Kalmijn S. Fatty Acid Intake and the Risk of Dementia and Cognitive Decline: a Review of Clinical and Epidemiological Studies. J Nutr Health Aging. 2000;4(4):202-7. PubMed PMID: 11115801.
* Article titles in AMA citation format should be in sentence-case

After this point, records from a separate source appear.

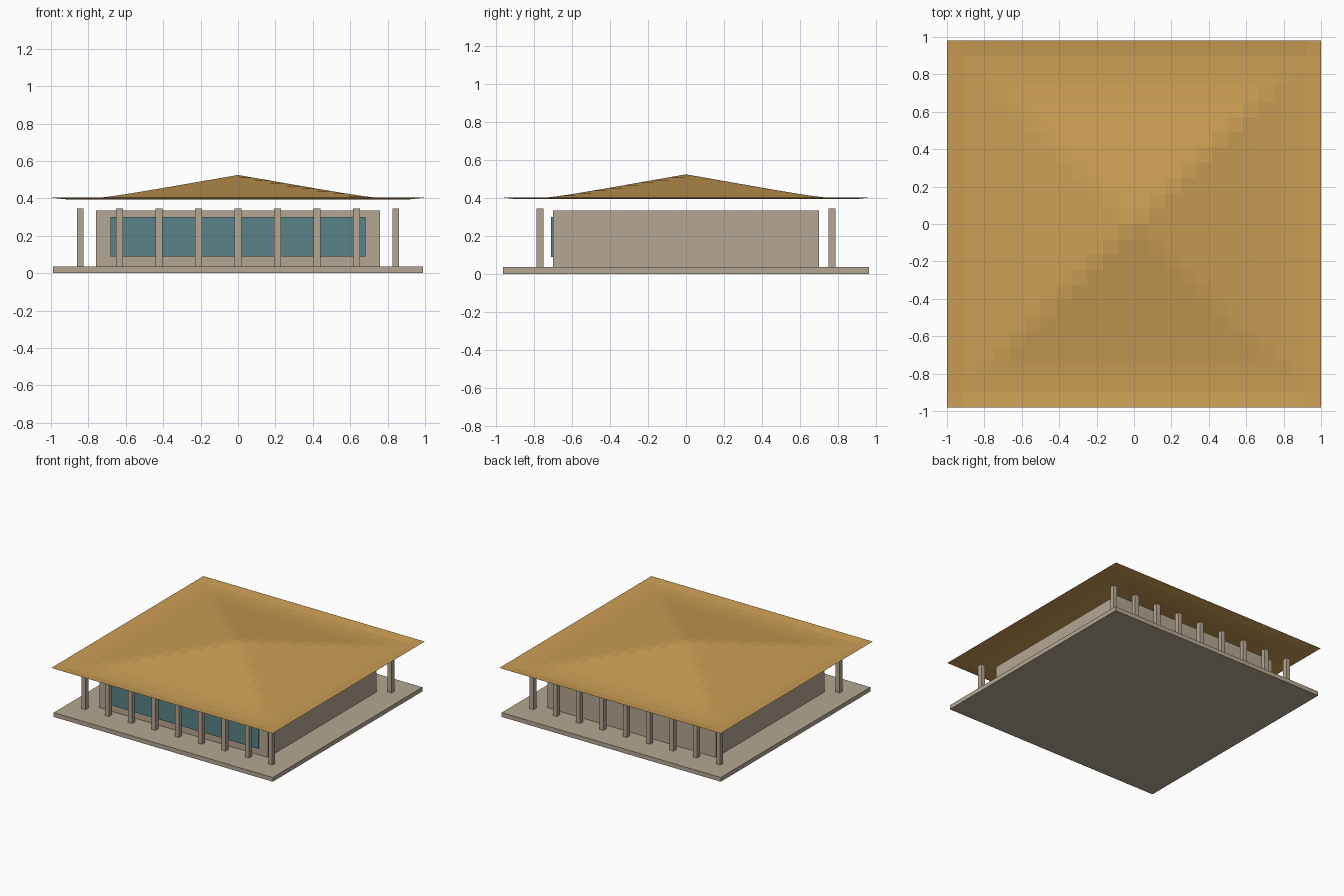
import bpy

if "Cube" in bpy.data.objects:
    bpy.data.objects.remove(bpy.data.objects["Cube"])

def material(name, rgb):
    m = bpy.data.materials.new(name)
    m.diffuse_color = (*rgb, 1)
    m.use_nodes = True
    m.node_tree.nodes["Principled BSDF"].inputs["Base Color"].default_value = m.diffuse_color
    return m

stone = material("stone", (0.46, 0.39, 0.29))
tile = material("roof_tile", (0.60, 0.34, 0.09))
glass = material("glass", (0.10, 0.23, 0.25))

def box(name, lo, hi, mat):
    center = [(a + b) / 2 for a, b in zip(lo, hi)]
    bpy.ops.mesh.primitive_cube_add(size=1, location=center)
    o = bpy.context.object
    o.name = name
    o.scale = [b - a for a, b in zip(lo, hi)]
    bpy.ops.object.transform_apply(location=False, rotation=False, scale=True)
    o.data.materials.append(mat)
    return o

# Plinth, hall and front glazing
box("plinth", (-0.99, -0.965, 0), (0.99, 0.965, 0.035), stone)
box("hall", (-0.76, -0.70, 0.035), (0.76, 0.70, 0.335), stone)
box("front_glazing", (-0.682, -0.712, 0.09), (0.682, -0.69, 0.30), glass)

# Colonnades at front and back
for side, y in (("front", -0.77), ("back", 0.77)):
    for i in range(9):
        x = (i - 4) * 0.211
        box(f"{side}_column_{i + 1}", (x - 0.018, y - 0.019, 0.035),
            (x + 0.018, y + 0.019, 0.345), stone)

# Pyramid roof sheet on a grid, flattening then curling up at the eaves
N = 24
verts, faces = [], []
for j in range(N + 1):
    for i in range(N + 1):
        u, v = 2 * i / N - 1, 2 * j / N - 1
        d = max(abs(u), abs(v))
        verts.append((u, v * 0.982, 0.525 - 0.173 * d + 0.052 * d ** 7))
for j in range(N):
    for i in range(N):
        a = j * (N + 1) + i
        faces.append((a, a + 1, a + N + 2, a + N + 1))
mesh = bpy.data.meshes.new("roof")
mesh.from_pydata(verts, [], faces)
mesh.materials.append(tile)
roof = bpy.data.objects.new("roof", mesh)
bpy.context.collection.objects.link(roof)
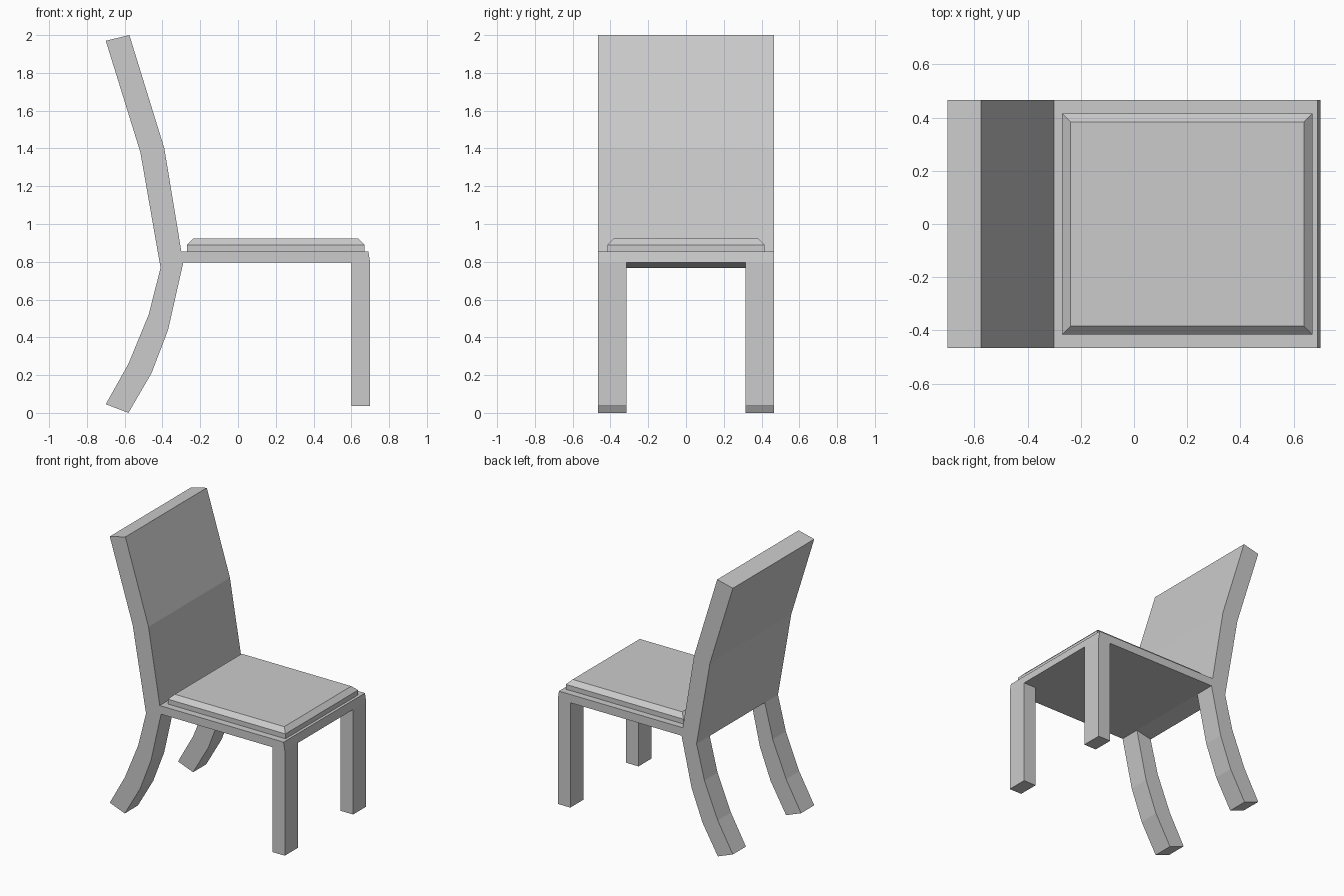
import bpy, bmesh

if "Cube" in bpy.data.objects:
    bpy.data.objects.remove(bpy.data.objects["Cube"])

# (x, z) outline of the backrest and seat slab; first edge is the back leg socket
BODY = [(-0.41, 0.768), (-0.29, 0.795), (0.60, 0.795), (0.70, 0.795), (0.69, 0.855),
        (-0.30, 0.855), (-0.39, 1.40), (-0.575, 2.0), (-0.70, 1.97), (-0.517, 1.38)]
STATIONS = [-0.465, -0.315, 0.315, 0.465]   # y lines: outer sides and inner leg faces

# Successive leg cross-sections going down: (rear x, z), (front x, z)
BACK_LEG = [((-0.473, 0.52), (-0.37, 0.44)),
            ((-0.58, 0.26), (-0.457, 0.212)),
            ((-0.70, 0.046), (-0.58, 0.0))]
FRONT_LEG = [((0.60, 0.037), (0.70, 0.037))]


def finish(bm, name):
    bmesh.ops.recalc_face_normals(bm, faces=bm.faces[:])
    mesh = bpy.data.meshes.new(name)
    bm.to_mesh(mesh)
    bm.free()
    obj = bpy.data.objects.new(name, mesh)
    bpy.context.collection.objects.link(obj)
    return obj


def extrude(bm, face):
    """Extrude one face in place and return the new end face."""
    res = bmesh.ops.extrude_face_region(bm, geom=[face])
    return next(g for g in res["geom"] if isinstance(g, bmesh.types.BMFace))


def grow_leg(bm, face, sections):
    for rear, front in sections:
        face = extrude(bm, face)
        mid = face.calc_center_median().x
        for v in face.verts:
            v.co.x, v.co.z = rear if v.co.x < mid else front


# Chair frame: body outline lofted across the width, legs grown from its underside
bm = bmesh.new()
rings = [[bm.verts.new((x, y, z)) for x, z in BODY] for y in STATIONS]
n = len(BODY)
sides = [[bm.faces.new((a[i], a[(i + 1) % n], b[(i + 1) % n], b[i])) for i in range(n)]
         for a, b in zip(rings, rings[1:])]
bm.faces.new(rings[0])
bm.faces.new(rings[-1])
for band in (sides[0], sides[2]):
    grow_leg(bm, band[0], BACK_LEG)
    grow_leg(bm, band[2], FRONT_LEG)
bmesh.ops.recalc_face_normals(bm, faces=bm.faces[:])
bmesh.ops.dissolve_limit(bm, angle_limit=0.01, verts=bm.verts[:], edges=bm.edges[:])
finish(bm, "chair_frame")

# Seat cushion: slab with a chamfered top
bm = bmesh.new()
cx, hx, hy = 0.20, 0.47, 0.415
face = bm.faces.new([bm.verts.new((cx + sx * hx, sy * hy, 0.855))
                     for sx, sy in ((-1, -1), (1, -1), (1, 1), (-1, 1))])
bottom = face.copy()
for z, inset in ((0.89, 0), (0.922, 0.032)):
    face = extrude(bm, face)
    for v in face.verts:
        v.co.x += inset if v.co.x < cx else -inset
        v.co.y += inset if v.co.y < 0 else -inset
        v.co.z = z
bmesh.ops.remove_doubles(bm, verts=bm.verts[:], dist=0.0001)
finish(bm, "seat_cushion")
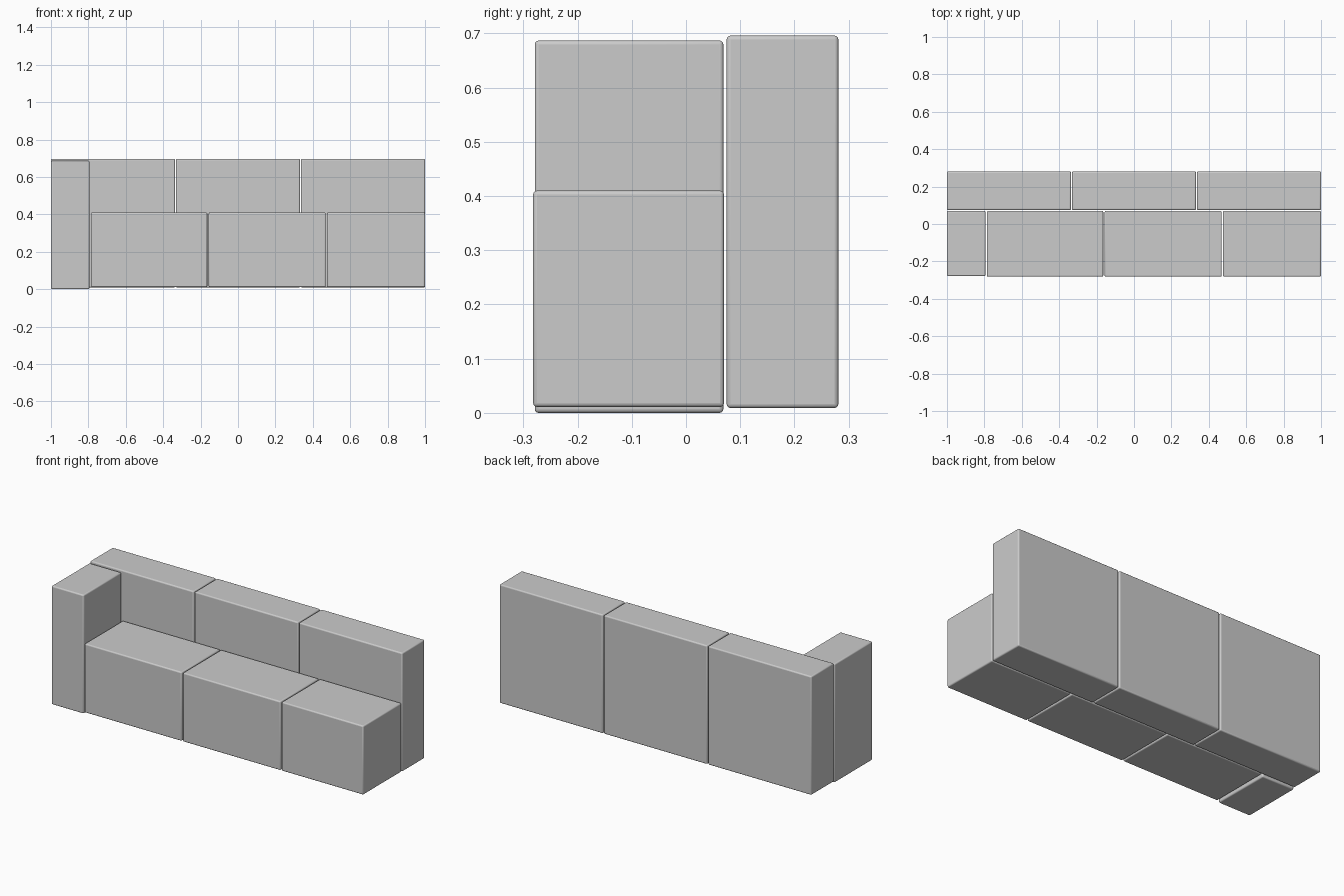
import bpy

if "Cube" in bpy.data.objects:
    bpy.data.objects.remove(bpy.data.objects["Cube"])


def cushion(name, x, y, z, radius=0.007):
    """Soft-edged block spanning the given (min, max) ranges."""
    spans = (x, y, z)
    bpy.ops.mesh.primitive_cube_add(size=1, location=[(a + b) / 2 for a, b in spans])
    ob = bpy.context.object
    ob.name = name
    ob.scale = [b - a for a, b in spans]
    bpy.ops.object.transform_apply(location=False, rotation=False, scale=True)
    bevel = ob.modifiers.new("soft_edges", 'BEVEL')
    bevel.width = radius
    bevel.segments = 3
    bpy.ops.object.shade_smooth_by_angle()
    return ob


# Three equal backrest blocks
for i, x in enumerate([(-1.0, -0.337), (-0.331, 0.331), (0.337, 1.0)]):
    cushion(f"backrest_{i + 1}", x, (0.075, 0.281), (0.009, 0.696))

# Two full seat blocks and a shorter end seat
for i, x in enumerate([(-0.787, -0.164), (-0.157, 0.469), (0.476, 1.0)]):
    cushion(f"seat_{i + 1}", x, (-0.282, 0.07), (0.011, 0.41))

# Single armrest on the left
cushion("armrest", (-1.0, -0.794), (-0.279, 0.069), (0.0, 0.687))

TY - JOUR T1 - Fatty acid intake and the risk of dementia and cognitive decline: a review of clinical and epidemiological studies. A1 - Kalmijn,S, PY - 2000/12/15/pubmed PY - 2001/6/29/medline PY - 2000/12/15/entrez SP - 202 EP - 7 JF - The journal of nutrition, health & aging JO - J Nutr Health Aging VL - 4 IS - 4 N2 - Dietary intake of fatty acids may be related to dementia and cognitive function through a number of plausible mechanisms, such as atherosclerosis and thrombosis, inflammation, via an effect on brain development and membrane functioning, or via accumulation of beta-amyloid. This review gives an overview of the few studies that have investigated the relationship between fatty acid intake (including the fatty acids from fish) and cognitive function or dementia and summarises the results from two Dutch population-based prospective studies: the Zutphen Elderly Study (n=476) and the Rotterdam Study (n=5,386). Additionally, limitations on dietary intake studies are discussed and possible mechanisms behind the investigated associations. Data from the Rotterdam Study showed that high intakes of the following nutrients were associated with an increased risk of dementia after adjustment for confounders: total fat (RR=2.4 (95%CI: 1.1-5.2)), saturated fat (RR=1.9 (95%CI: 0.9-4.0)), and cholesterol (RR=1.7 (95%CI: 0.9-3.2)). A high fish consumption, an important source of n-3 PUFAs, reduced the risk of dementia (RR=0.4 (95%CI: 0.2-0.9)). In the Zutphen Elderly Study a high linoleic acid intake was associated with cognitive impairment (OR=1.8 (95%CI: 1.0-3.0)). A high fish consumption tended to be inversely associated with cognitive impairment and decline (RR=0.5, 95%CI: 0.2-1.2). Since diet is a risk factor that is suitable for intervention these results are hopeful and potentially very important. SN - 1279-7707 UR - https://www.unboundmedicine.com/medline/citation/11115801/Fatty_acid_intake_and_the_risk_of_dementia_and_cognitive_decline:_a_review_of_clinical_and_epidemiological_studies_ L2 - https://medlineplus.gov/dementia.html DB - PRIME DP - Unbound Medicine ER -